This phase is where the individual sees differences between their old culture and the new one in a tainted lens and in a favorably romantic light, and are fascinated with everything around them. I romanticized American culture before coming here, so my honeymoon phase was premature. The period ended after a few days of being here. People couldn’t pronounce my name correctly, so I altered it. Live here long enough with your altered name, and you will get so used to it that you lose your older one and start believing that you were forever as people call you now.

It is surprising as to how a simple pronunciation changes your identity.

Connecting with people was the most difficult for me. Adjusting to college is hard in general but adding language barriers, cultural differences, religion and other things made it worse. My humor wasn’t the same as my floor mates in my dorm. We even played different sports — football was soccer, and there was an entirely different sport called football. My taste preferences, too, began to change. I used to love burgers, fries and all the other food there is and prefer them over my own cuisine. That changed surprisingly fast; it made me understand that you don’t appreciate something you have till it’s gone.

All of these experiences lead to the “negotiation” phase, as individuals notice the huge gap between their new culture and their old one, it creates anxiety within them. This is usually due to the negative points about the new culture that the individual sees as evident, which contradicts their positive view during the honeymoon period. Language barriers in particular can create anxiety.

As humans are wired to evolve and adjust, I tried my best doing so. More than becoming a victim of peer pressure, I did things just to fit in and be a part of the culture. After being straight edge all my life, I started drinking now and then and experiencing other things college had to offer. The change wasn’t bad, but in order to get to becoming the new you, have to let go of some of the old you.

This is the “adjustment” phase where one becomes accustomed to local traditions and values. After an individual is set in a routine, the cultural differences provide less anxiety and shock, and they reasonably know what to expect in different situations and start viewing the cultural differences in a positive light again.

I started watching football and surprisingly, I was also chanting all the chants with my friends in a random dorm room on a Monday night, appreciating the different “Americanized” cuisines, changing my fashion sense, and much more.

The problem with this phase is you become different in the eyes of your family and old friends. That would be okay if you were accepted by your new friends as their own, but often times new friends see you as a foreigner. You are a foreigner wherever you go. You are too foreign for your own home. You find yourself in a grey area, which causes more anxiety and trauma. I didn’t lose my old habits and culture completely and I still partially retained my accent and the way I looked, but it was a huge change.

This last phase is called the “adaptation” phase, in which the individual is fully integrated into the new culture and actively participates in many aspects of it. It does not, however, mean that they lose some of their traits from their old culture, as they still retain many traits such as accent and language.

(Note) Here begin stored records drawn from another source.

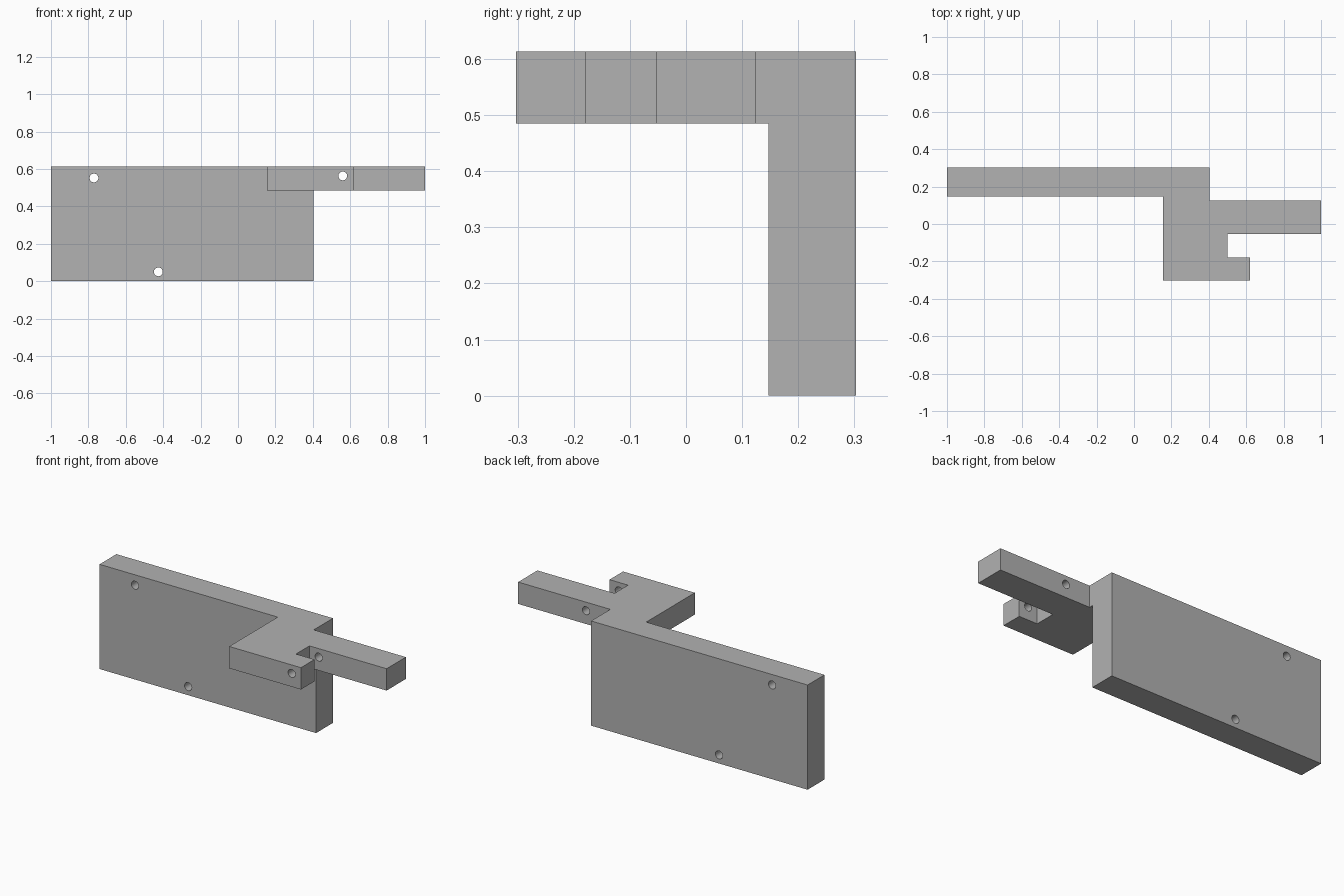
import bpy, bmesh, math
from mathutils import Matrix, Vector

if "Cube" in bpy.data.objects:
    bpy.data.objects.remove(bpy.data.objects["Cube"], do_unlink=True)

TOP, ARM_BOTTOM = 0.613, 0.485
BACK, PLATE_FRONT = 0.303, 0.147

grey = bpy.data.materials.new("plain grey")
grey.use_nodes = True
colour = (0.445, 0.445, 0.445, 1)
grey.diffuse_color = colour
grey.node_tree.nodes["Principled BSDF"].inputs["Base Color"].default_value = colour


def make_object(name, bm):
    bmesh.ops.recalc_face_normals(bm, faces=bm.faces)
    mesh = bpy.data.meshes.new(name)
    bm.to_mesh(mesh)
    bm.free()
    mesh.materials.append(grey)
    obj = bpy.data.objects.new(name, mesh)
    bpy.context.collection.objects.link(obj)
    return obj


def extrude_outline(name, points, z0, z1):
    bm = bmesh.new()
    face = bm.faces.new([bm.verts.new((x, y, z0)) for x, y in points])
    top = bmesh.ops.extrude_face_region(bm, geom=[face])["geom"]
    verts = [v for v in top if isinstance(v, bmesh.types.BMVert)]
    bmesh.ops.translate(bm, verts=verts, vec=Vector((0, 0, z1 - z0)))
    return make_object(name, bm)


def hole_cutter(name, x, z, radius=0.0235):
    bm = bmesh.new()
    matrix = Matrix.Translation((x, 0, z)) @ Matrix.Rotation(math.pi / 2, 4, "X")
    bmesh.ops.create_cone(bm, cap_ends=True, segments=32, radius1=radius,
                          radius2=radius, depth=1, matrix=matrix)
    return make_object(name, bm)


def cut(target, cutter):
    mod = target.modifiers.new("cut", "BOOLEAN")
    mod.operation, mod.solver, mod.object = "DIFFERENCE", "EXACT", cutter
    bpy.context.view_layer.objects.active = target
    bpy.ops.object.modifier_apply(modifier=mod.name)
    bpy.data.objects.remove(cutter, do_unlink=True)


# Plan outline: plate, stepped block, long arm and short hooked finger
plan = [(-1, BACK), (-1, PLATE_FRONT), (0.155, PLATE_FRONT), (0.155, -BACK),
        (0.62, -BACK), (0.62, -0.178), (0.5, -0.178), (0.5, -0.053),
        (1, -0.053), (1, 0.125), (0.403, 0.125), (0.403, BACK)]
bracket = extrude_outline("mounting_bracket", plan, 0, TOP)

# Clear the space under the block and arms, leaving the tall plate
under = [(-1.2, -0.5), (1.2, -0.5), (1.2, PLATE_FRONT), (-1.2, PLATE_FRONT)]
cut(bracket, extrude_outline("clearance_cutter", under, -0.2, ARM_BOTTOM))

# Screw holes through the plate, and one shared line through finger and arm
for x, z in [(-0.77, 0.552), (-0.426, 0.05), (0.56, 0.563)]:
    cut(bracket, hole_cutter("hole_cutter", x, z))

bpy.ops.object.select_all(action="DESELECT")
bracket.select_set(True)
bpy.context.view_layer.objects.active = bracket
bpy.ops.object.shade_smooth_by_angle(angle=math.radians(30))
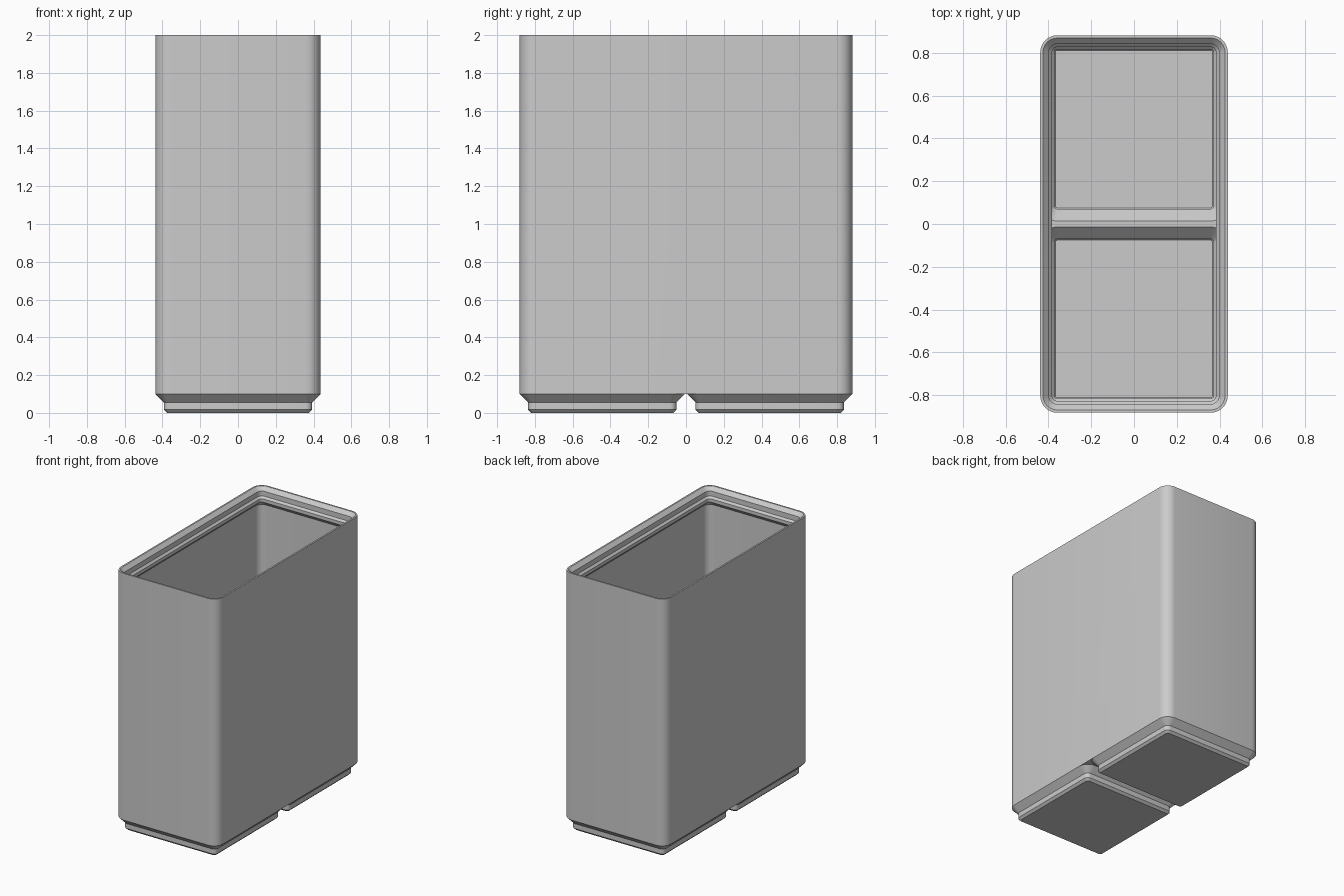
import bpy, bmesh, math

cube = bpy.data.objects.get("Cube")
if cube:
    bpy.data.objects.remove(cube, do_unlink=True)

S = 2 / 94.8          # model units per millimetre
PITCH = 21            # half the spacing between feet
WALL = 0.95
HX, HY, TOP = 20.75, 41.75, 94.8
BASE, LEDGE = 4.75, 5.7

grey = bpy.data.materials.new("plain grey")
grey.use_nodes = True
grey.diffuse_color = (0.6, 0.6, 0.6, 1)
grey.node_tree.nodes["Principled BSDF"].inputs["Base Color"].default_value = (0.6, 0.6, 0.6, 1)


def rounded_ring(bm, hx, y0, y1, r, z, steps=8):
    """Loop of vertices around a rounded rectangle."""
    corners = [(hx - r, y1 - r), (r - hx, y1 - r), (r - hx, y0 + r), (hx - r, y0 + r)]
    ring = []
    for i, (cx, cy) in enumerate(corners):
        for k in range(steps + 1):
            a = math.pi / 2 * (i + k / steps)
            ring.append(bm.verts.new(((cx + r * math.cos(a)) * S,
                                      (cy + r * math.sin(a)) * S, z * S)))
    return ring


def loft(name, sections):
    """Closed solid through rounded rectangles (hx, y0, y1, radius, z)."""
    bm = bmesh.new()
    rings = [rounded_ring(bm, *s) for s in sections]
    n = len(rings[0])
    for a, b in zip(rings, rings[1:]):
        for i in range(n):
            j = (i + 1) % n
            bm.faces.new((a[i], a[j], b[j], b[i]))
    bm.faces.new(rings[0][::-1])
    bm.faces.new(rings[-1])
    bmesh.ops.recalc_face_normals(bm, faces=bm.faces)
    mesh = bpy.data.meshes.new(name)
    bm.to_mesh(mesh)
    bm.free()
    obj = bpy.data.objects.new(name, mesh)
    bpy.context.collection.objects.link(obj)
    mesh.materials.append(grey)
    return obj


def combine(target, tool, operation):
    """Apply a boolean and discard the tool."""
    tool.hide_render = True
    mod = target.modifiers.new(operation, 'BOOLEAN')
    mod.operation, mod.solver, mod.object = operation, 'EXACT', tool
    bpy.ops.object.select_all(action='DESELECT')
    bpy.context.view_layer.objects.active = target
    target.select_set(True)
    bpy.ops.object.modifier_apply(modifier=mod.name)
    bpy.data.objects.remove(tool, do_unlink=True)


def inset(d, z):
    """Section of the main body, moved inwards by d."""
    return (HX - d, d - HY, HY - d, 3.75 - d, z)


# Outer body
bin_body = loft("storage_bin", [inset(0, BASE), inset(0, TOP)])

# Stepped feet: chamfer, straight band, chamfer, hidden overlap into the body
FOOT = [(17.8, 0.8, 0), (18.6, 1.6, 0.8), (18.6, 1.6, 2.6), (20.75, 3.75, BASE), (20, 3, 5)]
for side in (-1, 1):
    c = side * PITCH
    foot = loft("foot", [(h, c - h, c + h, r, z) for h, r, z in FOOT])
    combine(bin_body, foot, 'UNION')

# Main cavity with the stacking lip at the rim
LIP = [(WALL, LEDGE), (WALL, 88.15), (2.6, 89.8), (2.6, 91), (1.9, 91.7),
       (1.9, 93.5), (0.6, TOP), (0.6, TOP + 1)]
combine(bin_body, loft("cavity", [inset(d, z) for d, z in LIP]), 'DIFFERENCE')

# Hollows inside the feet, leaving a sloped ridge between them
HOLLOW = [(17.41, 17.41, 0.41, WALL), (17.65, 17.65, 0.65, 1.19), (17.65, 17.65, 0.65, 2.99),
          (19.8, 19.8, 2.8, 5.14), (19.8, 20.36, 2.8, LEDGE), (19.8, 20.36, 2.8, LEDGE + 1)]
for side in (-1, 1):
    sections = []
    for outer, inner, r, z in HOLLOW:
        ends = sorted((side * (PITCH + outer), side * (PITCH - inner)))
        sections.append((outer, *ends, r, z))
    combine(bin_body, loft("hollow", sections), 'DIFFERENCE')

# Smooth the rounded corners and keep the steps crisp
bpy.ops.object.select_all(action='DESELECT')
bpy.context.view_layer.objects.active = bin_body
bin_body.select_set(True)
bpy.ops.object.shade_smooth_by_angle(angle=math.radians(30))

As simple as these four phases may sound, many people don’t make it through four phases and even if I believe I did, there is always a part of me feeling like I still don’t belong here and I am a guest. Things like “how do you speak such good English?” or “Do you wear clothes like that back in your country?” don’t have an effect on me anymore, but sometimes it still comes as a shock on how different people around the world are.